In March, President Trump suggested eliminating the ARC in his budget proposal. In their more recent proposed budget, House Republicans seem to be trying to save the agency by slashing its funding by 14.5 percent, instead of eliminating it. The Mountain Harvest Kitchen funding is safe, but people are worried about similar projects in the future.
“You’ve got to do something to change the economies, and that’s what ARC has tried to do with the POWER grant,” said Mike Housewright, Unicoi’s city recorder. “The elimination of ARC would have a huge impact on an Appalachia that’s already struggling.”
Unicoi: A future food hub?
The Mountain Harvest Kitchen — just off Interstate 26, which connects northeast Tennessee to Asheville, North Carolina — is a full-scale business incubator with cooking, baking and preserving equipment.
“I’m excited to death,” Lynch said. “My hope is that it’s going to be a real service to the whole region.”
He and his colleagues see the kitchen not only serving Unicoi County, but drawing in food entrepreneurs from surrounding counties and states.
Bakers, caterers and farmers who want to process their crops started using the space Aug. 11.
Kimberly Roberts, one of Mountain Harvest’s first clients, wants to start a cupcake business. She came up with the idea after lamenting the lack of bakeries in the area.
“I can’t afford to have a kitchen of my own yet because I’m just starting out,” said Roberts, who lives in Elizabethton, about a half-hour drive from Unicoi.
She planned to rent space by the hour in the Mountain Harvest Kitchen and sell her pastries at local farmers markets. She eventually wants to launch her own food truck.
“There’s a lot of interest in using our space as a commissary for food trucks and mobile food units,” said kitchen manager Lee Manning, a food scientist who moved to Unicoi from Athens, Georgia. Her vision is for food truck businesses to expand throughout the region, but she says there’s demand even closer to home. “Even in Erwin, I’ve seen food trucks,” she said.
In the meantime, Unicoi is forging ahead with its plans. The city has committed to funding the $1.2 million kitchen for the first three years, but Manning wants it to be self-sustaining. Unicoi has spent a third of its own equipment budget — as the kitchen gains clients, and Manning gets a clearer sense of their projects, she’ll add more gear to accommodate them. “We’re looking outward to see what people want from our space,” she said.
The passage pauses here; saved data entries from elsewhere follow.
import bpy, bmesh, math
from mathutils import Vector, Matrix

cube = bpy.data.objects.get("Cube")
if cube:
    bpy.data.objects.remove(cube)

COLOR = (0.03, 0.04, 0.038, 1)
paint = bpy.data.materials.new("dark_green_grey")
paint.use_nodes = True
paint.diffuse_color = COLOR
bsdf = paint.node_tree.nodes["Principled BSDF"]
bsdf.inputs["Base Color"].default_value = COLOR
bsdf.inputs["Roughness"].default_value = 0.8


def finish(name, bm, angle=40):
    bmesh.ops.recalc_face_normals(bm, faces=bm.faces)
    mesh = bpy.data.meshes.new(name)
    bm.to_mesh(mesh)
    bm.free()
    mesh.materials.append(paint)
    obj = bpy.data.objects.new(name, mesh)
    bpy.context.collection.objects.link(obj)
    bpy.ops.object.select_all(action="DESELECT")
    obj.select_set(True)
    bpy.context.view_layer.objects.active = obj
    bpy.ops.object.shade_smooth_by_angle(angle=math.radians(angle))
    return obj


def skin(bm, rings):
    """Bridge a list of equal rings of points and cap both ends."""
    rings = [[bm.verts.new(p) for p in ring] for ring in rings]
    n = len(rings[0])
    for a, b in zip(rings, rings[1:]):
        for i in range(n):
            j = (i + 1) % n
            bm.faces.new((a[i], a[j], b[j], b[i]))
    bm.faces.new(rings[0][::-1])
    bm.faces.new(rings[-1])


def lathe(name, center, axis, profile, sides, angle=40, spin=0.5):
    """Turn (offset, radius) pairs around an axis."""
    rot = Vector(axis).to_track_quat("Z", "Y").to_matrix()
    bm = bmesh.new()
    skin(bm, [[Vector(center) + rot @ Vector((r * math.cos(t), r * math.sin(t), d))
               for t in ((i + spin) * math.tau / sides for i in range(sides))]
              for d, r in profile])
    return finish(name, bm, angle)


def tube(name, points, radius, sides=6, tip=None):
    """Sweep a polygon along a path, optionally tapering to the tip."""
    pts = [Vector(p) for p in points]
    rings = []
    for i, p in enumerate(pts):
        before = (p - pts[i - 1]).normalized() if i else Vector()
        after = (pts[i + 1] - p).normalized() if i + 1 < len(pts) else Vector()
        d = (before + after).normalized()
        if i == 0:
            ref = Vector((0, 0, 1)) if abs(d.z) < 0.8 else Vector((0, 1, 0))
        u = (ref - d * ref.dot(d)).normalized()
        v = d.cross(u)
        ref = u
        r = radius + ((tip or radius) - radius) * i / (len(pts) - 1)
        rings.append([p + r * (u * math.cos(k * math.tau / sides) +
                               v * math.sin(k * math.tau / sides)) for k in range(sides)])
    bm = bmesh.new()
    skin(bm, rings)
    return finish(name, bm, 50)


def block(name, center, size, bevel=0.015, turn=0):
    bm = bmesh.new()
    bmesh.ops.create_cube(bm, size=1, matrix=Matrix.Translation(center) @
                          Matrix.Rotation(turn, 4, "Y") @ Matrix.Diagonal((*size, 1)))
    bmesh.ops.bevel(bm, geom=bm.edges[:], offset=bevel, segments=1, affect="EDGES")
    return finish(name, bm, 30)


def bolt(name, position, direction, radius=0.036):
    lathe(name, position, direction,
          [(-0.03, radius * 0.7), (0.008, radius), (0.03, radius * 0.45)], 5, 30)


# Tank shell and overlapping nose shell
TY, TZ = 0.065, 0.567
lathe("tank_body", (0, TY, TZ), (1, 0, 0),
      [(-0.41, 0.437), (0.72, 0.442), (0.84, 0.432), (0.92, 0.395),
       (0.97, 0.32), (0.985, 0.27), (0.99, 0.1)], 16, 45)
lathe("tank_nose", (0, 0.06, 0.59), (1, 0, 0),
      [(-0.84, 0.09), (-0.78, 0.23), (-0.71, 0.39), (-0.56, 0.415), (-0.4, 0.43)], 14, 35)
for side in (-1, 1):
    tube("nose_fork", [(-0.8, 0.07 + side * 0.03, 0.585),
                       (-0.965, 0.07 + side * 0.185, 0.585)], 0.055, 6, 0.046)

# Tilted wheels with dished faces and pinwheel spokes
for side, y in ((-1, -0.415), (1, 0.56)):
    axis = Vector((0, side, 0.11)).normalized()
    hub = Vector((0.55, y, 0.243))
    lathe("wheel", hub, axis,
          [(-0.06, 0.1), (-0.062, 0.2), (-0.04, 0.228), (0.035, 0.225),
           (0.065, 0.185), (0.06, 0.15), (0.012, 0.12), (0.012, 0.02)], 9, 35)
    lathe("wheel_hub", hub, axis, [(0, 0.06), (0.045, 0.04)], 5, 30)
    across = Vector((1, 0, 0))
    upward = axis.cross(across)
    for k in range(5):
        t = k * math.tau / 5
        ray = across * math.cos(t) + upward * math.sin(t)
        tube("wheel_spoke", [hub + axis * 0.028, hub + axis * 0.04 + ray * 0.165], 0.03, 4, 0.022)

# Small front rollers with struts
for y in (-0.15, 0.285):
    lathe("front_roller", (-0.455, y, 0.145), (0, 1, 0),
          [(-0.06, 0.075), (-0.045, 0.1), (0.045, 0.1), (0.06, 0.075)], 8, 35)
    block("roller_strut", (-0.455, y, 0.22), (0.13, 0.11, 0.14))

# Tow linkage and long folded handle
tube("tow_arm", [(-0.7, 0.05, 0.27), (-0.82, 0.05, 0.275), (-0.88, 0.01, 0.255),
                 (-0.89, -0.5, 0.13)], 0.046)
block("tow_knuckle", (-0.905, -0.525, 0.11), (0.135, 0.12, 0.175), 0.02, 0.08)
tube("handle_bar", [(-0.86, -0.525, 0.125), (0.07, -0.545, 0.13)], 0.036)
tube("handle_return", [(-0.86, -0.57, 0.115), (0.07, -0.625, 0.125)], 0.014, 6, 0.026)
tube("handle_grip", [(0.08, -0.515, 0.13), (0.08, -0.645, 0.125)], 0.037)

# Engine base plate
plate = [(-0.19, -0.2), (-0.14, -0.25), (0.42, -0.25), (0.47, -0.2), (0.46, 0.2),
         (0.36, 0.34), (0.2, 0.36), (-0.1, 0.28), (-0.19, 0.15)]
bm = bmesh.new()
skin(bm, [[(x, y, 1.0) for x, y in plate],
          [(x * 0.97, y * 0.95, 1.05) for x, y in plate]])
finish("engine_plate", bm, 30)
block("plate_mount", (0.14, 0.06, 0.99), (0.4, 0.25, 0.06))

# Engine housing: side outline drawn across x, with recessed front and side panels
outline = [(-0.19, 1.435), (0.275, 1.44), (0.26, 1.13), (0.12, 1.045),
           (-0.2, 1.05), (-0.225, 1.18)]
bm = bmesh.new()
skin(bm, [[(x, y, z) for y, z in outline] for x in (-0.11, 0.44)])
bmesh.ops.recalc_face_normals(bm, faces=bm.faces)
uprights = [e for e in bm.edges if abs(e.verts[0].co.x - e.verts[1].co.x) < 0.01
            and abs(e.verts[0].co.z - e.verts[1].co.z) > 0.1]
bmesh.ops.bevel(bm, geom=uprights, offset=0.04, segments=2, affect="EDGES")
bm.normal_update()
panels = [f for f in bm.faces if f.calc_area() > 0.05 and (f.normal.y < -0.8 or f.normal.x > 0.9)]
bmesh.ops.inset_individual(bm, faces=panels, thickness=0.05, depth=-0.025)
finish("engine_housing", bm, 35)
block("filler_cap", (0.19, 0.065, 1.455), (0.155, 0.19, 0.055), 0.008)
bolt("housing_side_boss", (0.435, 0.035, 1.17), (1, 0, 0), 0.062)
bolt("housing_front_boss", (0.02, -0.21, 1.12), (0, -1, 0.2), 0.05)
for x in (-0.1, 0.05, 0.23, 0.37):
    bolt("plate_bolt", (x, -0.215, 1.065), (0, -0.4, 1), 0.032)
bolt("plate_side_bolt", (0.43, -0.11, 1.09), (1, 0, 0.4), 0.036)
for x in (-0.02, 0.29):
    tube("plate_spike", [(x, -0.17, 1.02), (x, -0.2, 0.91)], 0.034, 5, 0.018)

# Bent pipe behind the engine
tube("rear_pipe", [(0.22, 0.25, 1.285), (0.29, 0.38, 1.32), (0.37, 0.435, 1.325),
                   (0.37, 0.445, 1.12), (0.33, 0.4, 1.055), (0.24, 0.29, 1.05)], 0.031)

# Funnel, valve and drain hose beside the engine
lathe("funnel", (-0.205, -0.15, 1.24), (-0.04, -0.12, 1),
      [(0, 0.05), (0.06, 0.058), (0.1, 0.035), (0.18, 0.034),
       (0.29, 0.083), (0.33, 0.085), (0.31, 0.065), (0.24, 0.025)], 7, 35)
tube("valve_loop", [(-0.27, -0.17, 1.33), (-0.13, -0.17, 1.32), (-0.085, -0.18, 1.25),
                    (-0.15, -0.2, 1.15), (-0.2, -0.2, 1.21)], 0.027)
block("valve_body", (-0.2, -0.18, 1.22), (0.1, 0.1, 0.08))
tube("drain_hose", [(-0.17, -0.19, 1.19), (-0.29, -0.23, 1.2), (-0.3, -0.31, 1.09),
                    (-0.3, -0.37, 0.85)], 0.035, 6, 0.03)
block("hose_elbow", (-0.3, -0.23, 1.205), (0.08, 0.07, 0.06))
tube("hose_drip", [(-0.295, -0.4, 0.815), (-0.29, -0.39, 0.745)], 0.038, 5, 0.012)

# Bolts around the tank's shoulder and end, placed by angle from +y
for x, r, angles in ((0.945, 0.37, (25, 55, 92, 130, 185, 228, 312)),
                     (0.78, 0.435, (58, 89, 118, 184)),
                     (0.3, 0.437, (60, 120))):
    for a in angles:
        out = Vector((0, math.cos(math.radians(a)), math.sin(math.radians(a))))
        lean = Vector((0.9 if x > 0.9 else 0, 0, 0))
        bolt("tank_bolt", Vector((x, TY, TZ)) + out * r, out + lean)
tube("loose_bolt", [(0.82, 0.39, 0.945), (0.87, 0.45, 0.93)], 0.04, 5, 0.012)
So far, the kitchen has three types of ovens, canning equipment, a dehydrator, an industrial vegetable peeler, a blast chiller, a bread proofer, plus stand mixers and food processors. A bottling line and a label maker are in the works for people who want to make salsas or barbecue sauces.
The kitchen is a huge undertaking, but it’s just one of Lynch’s projects to bring tourism to Unicoi. The town refurbished a Revolutionary War-era cabin, where musicians perform bluegrass music weekly, and built a trailhead that leads to a path up Buffalo Mountain in the Cherokee National Forest. A new state park is also in the works.
City leaders hope the Mountain Harvest Kitchen is the tipping point, leading to new restaurants and more local food products. How it all pans out remains to be seen, but Lynch said there’s plenty of opportunity.
“The things that we’re doing, we feel, grab hold of [tourism] so we can really grab hold of that train as it goes by.”